[Data records]
※ ※ ※

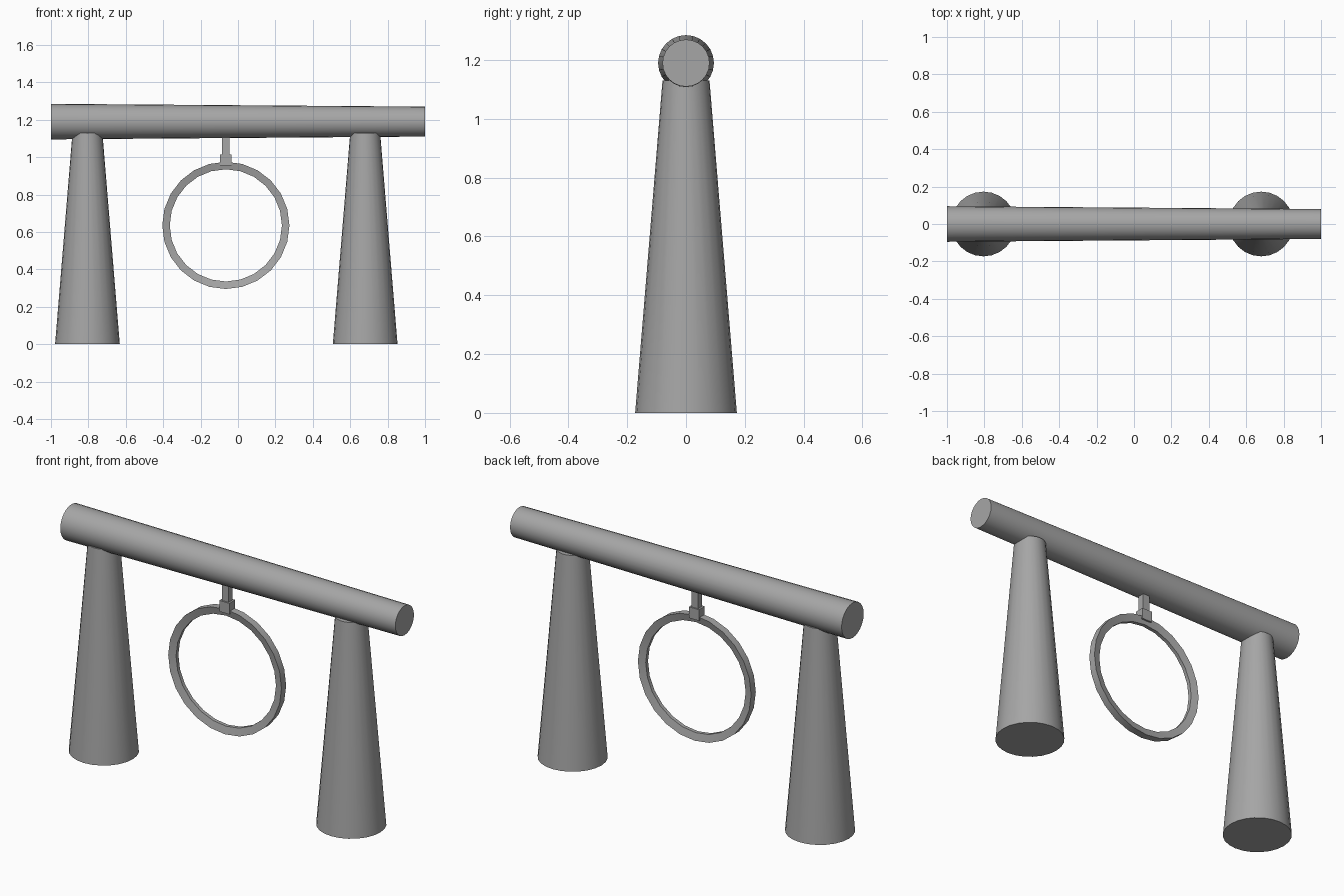
import bpy
import bmesh
import math
from mathutils import Matrix

cube = bpy.data.objects.get("Cube")
if cube:
    bpy.data.objects.remove(cube, do_unlink=True)

grey = bpy.data.materials.new("grey")
grey.use_nodes = True
colour = (0.38, 0.38, 0.38, 1)
grey.diffuse_color = colour
grey.node_tree.nodes["Principled BSDF"].inputs["Base Color"].default_value = colour

RING_X = -0.065
BEAM_Z = 1.19


def finish(name, bm):
    bmesh.ops.recalc_face_normals(bm, faces=bm.faces)
    mesh = bpy.data.meshes.new(name)
    bm.to_mesh(mesh)
    bm.free()
    mesh.materials.append(grey)
    ob = bpy.data.objects.new(name, mesh)
    bpy.context.collection.objects.link(ob)
    bpy.ops.object.select_all(action="DESELECT")
    ob.select_set(True)
    bpy.context.view_layer.objects.active = ob
    bpy.ops.object.shade_smooth_by_angle(angle=math.radians(30))
    return ob


def cone(name, r1, r2, length, matrix):
    bm = bmesh.new()
    bmesh.ops.create_cone(bm, cap_ends=True, segments=24, radius1=r1,
                          radius2=r2, depth=length, matrix=matrix)
    return finish(name, bm)


def box(name, size, centre):
    bm = bmesh.new()
    bmesh.ops.create_cube(bm, size=1, matrix=Matrix.Translation(centre)
                          @ Matrix.Diagonal((*size, 1)))
    return finish(name, bm)


# Tapered beam lying along x
cone("beam", 0.095, 0.08, 2.0,
     Matrix.Translation((0, 0, BEAM_Z)) @ Matrix.Rotation(math.pi / 2, 4, "Y"))

# Tapered legs, their tops sunk into the beam
for name, x in (("right_leg", -0.805), ("left_leg", 0.68)):
    cone(name, 0.173, 0.08, 1.13, Matrix.Translation((x, 0, 0.565)))

# Hanging ring: band section spun about the y axis
bm = bmesh.new()
section = [(0.34, -0.02), (0.34, 0.02), (0.3, 0.01), (0.3, -0.01)]
centre = (RING_X, 0, 0.635)
verts = [bm.verts.new((RING_X, y, centre[2] + r)) for r, y in section]
edges = [bm.edges.new((verts[i - 1], verts[i])) for i in range(len(verts))]
bmesh.ops.spin(bm, geom=verts + edges, cent=centre, axis=(0, 1, 0),
               angle=math.tau, steps=24, use_merge=True)
bmesh.ops.remove_doubles(bm, verts=bm.verts, dist=0.0001)
finish("ring", bm)

# Hanger rod and the clamp that grips the ring
box("hanger_rod", (0.04, 0.035, 0.14), (RING_X, 0, 1.07))
box("ring_clamp", (0.06, 0.05, 0.06), (RING_X, 0, 0.985))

※ ※ ※

- _Description of the task_: Please print out the entries above exactly. The pictures stay out.

- _Written answer_:
import bpy
import bmesh
import math
from mathutils import Matrix

cube = bpy.data.objects.get("Cube")
if cube:
    bpy.data.objects.remove(cube, do_unlink=True)

grey = bpy.data.materials.new("grey")
grey.use_nodes = True
colour = (0.38, 0.38, 0.38, 1)
grey.diffuse_color = colour
grey.node_tree.nodes["Principled BSDF"].inputs["Base Color"].default_value = colour

RING_X = -0.065
BEAM_Z = 1.19


def finish(name, bm):
    bmesh.ops.recalc_face_normals(bm, faces=bm.faces)
    mesh = bpy.data.meshes.new(name)
    bm.to_mesh(mesh)
    bm.free()
    mesh.materials.append(grey)
    ob = bpy.data.objects.new(name, mesh)
    bpy.context.collection.objects.link(ob)
    bpy.ops.object.select_all(action="DESELECT")
    ob.select_set(True)
    bpy.context.view_layer.objects.active = ob
    bpy.ops.object.shade_smooth_by_angle(angle=math.radians(30))
    return ob


def cone(name, r1, r2, length, matrix):
    bm = bmesh.new()
    bmesh.ops.create_cone(bm, cap_ends=True, segments=24, radius1=r1,
                          radius2=r2, depth=length, matrix=matrix)
    return finish(name, bm)


def box(name, size, centre):
    bm = bmesh.new()
    bmesh.ops.create_cube(bm, size=1, matrix=Matrix.Translation(centre)
                          @ Matrix.Diagonal((*size, 1)))
    return finish(name, bm)


# Tapered beam lying along x
cone("beam", 0.095, 0.08, 2.0,
     Matrix.Translation((0, 0, BEAM_Z)) @ Matrix.Rotation(math.pi / 2, 4, "Y"))

# Tapered legs, their tops sunk into the beam
for name, x in (("right_leg", -0.805), ("left_leg", 0.68)):
    cone(name, 0.173, 0.08, 1.13, Matrix.Translation((x, 0, 0.565)))

# Hanging ring: band section spun about the y axis
bm = bmesh.new()
section = [(0.34, -0.02), (0.34, 0.02), (0.3, 0.01), (0.3, -0.01)]
centre = (RING_X, 0, 0.635)
verts = [bm.verts.new((RING_X, y, centre[2] + r)) for r, y in section]
edges = [bm.edges.new((verts[i - 1], verts[i])) for i in range(len(verts))]
bmesh.ops.spin(bm, geom=verts + edges, cent=centre, axis=(0, 1, 0),
               angle=math.tau, steps=24, use_merge=True)
bmesh.ops.remove_doubles(bm, verts=bm.verts, dist=0.0001)
finish("ring", bm)

# Hanger rod and the clamp that grips the ring
box("hanger_rod", (0.04, 0.035, 0.14), (RING_X, 0, 1.07))
box("ring_clamp", (0.06, 0.05, 0.06), (RING_X, 0, 0.985))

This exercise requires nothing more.